'Why, when the subject of royalty or monarchy is mentioned, do the British bid adieu to every vestige of proportion, modesty, humour and restraint? '
This is not a call for the monarchy's abolition by fiat; illusions cannot be abolished. This is an invitation to think.
In this scathing essay, Christopher Hitchens looks at the relationship of the press and the public to the royal family, unpacking the tautology and contradictory arguments that prop it up. In his inimitable style, Hitchens argues that our desire not to profane or disturb the monarchy is a failure of reason and a confusion of reality. Fealty to the magic of monarchy stops us looking objectively at our own history and hinders open-minded criticism of our present. It is time we outgrew it.

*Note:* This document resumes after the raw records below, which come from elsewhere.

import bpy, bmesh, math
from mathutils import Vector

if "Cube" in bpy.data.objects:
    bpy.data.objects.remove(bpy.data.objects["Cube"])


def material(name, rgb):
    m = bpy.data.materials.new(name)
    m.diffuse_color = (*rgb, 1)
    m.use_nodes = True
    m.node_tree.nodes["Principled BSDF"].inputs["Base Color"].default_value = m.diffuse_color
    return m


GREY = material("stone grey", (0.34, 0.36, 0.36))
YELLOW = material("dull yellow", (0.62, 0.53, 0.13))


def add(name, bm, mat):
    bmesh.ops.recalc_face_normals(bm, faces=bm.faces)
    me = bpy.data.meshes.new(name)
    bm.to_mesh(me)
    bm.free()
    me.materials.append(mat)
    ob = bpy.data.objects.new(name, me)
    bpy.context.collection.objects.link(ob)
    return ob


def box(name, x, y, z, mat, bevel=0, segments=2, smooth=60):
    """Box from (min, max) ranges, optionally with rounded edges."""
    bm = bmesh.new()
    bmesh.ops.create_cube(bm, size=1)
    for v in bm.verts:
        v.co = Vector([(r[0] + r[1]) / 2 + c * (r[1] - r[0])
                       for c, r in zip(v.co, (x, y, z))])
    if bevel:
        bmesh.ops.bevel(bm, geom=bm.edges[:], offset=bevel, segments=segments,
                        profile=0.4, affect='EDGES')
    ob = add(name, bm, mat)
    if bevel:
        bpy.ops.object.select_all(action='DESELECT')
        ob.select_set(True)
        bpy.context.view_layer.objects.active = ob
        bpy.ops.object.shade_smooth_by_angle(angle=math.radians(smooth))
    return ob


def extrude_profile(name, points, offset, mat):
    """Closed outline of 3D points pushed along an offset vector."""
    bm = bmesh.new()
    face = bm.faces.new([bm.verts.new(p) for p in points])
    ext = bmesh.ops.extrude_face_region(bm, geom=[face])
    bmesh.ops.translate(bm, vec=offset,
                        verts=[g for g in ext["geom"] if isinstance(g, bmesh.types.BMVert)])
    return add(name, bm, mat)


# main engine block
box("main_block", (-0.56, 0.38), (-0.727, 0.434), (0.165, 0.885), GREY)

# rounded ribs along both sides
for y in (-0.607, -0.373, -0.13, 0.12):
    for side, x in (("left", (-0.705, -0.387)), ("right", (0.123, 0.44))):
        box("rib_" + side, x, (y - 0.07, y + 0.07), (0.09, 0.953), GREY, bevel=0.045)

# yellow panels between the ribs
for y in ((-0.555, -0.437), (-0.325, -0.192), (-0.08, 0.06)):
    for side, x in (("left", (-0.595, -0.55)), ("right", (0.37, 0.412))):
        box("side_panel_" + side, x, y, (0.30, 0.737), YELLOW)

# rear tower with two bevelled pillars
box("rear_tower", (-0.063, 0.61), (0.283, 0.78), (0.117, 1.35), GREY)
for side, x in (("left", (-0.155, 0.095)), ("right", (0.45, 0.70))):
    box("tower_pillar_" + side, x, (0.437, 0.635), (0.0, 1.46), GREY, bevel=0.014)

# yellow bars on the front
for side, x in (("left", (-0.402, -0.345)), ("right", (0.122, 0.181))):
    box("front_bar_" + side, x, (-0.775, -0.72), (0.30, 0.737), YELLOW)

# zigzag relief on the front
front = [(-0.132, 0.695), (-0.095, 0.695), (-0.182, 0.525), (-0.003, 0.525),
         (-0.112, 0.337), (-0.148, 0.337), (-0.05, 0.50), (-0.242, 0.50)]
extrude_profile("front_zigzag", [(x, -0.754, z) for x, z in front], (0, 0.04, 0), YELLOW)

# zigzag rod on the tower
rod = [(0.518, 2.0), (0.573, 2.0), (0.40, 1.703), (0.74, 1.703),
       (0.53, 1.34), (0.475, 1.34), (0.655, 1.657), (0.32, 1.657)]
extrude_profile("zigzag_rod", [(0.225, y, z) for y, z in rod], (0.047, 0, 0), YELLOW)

With the Queen's Diamond Jubilee upon us, during a time of recession, high unemployment and national debt, Hitchens' 10,000-word critique is even more relevant today than when it was first published in 1990.
Part of the Brain Shots series, the pre-eminent source for high quality, short-form digital non-fiction.
'Christopher is one of the most terrifying rhetoricians that the world has yet seen.' Martin Amis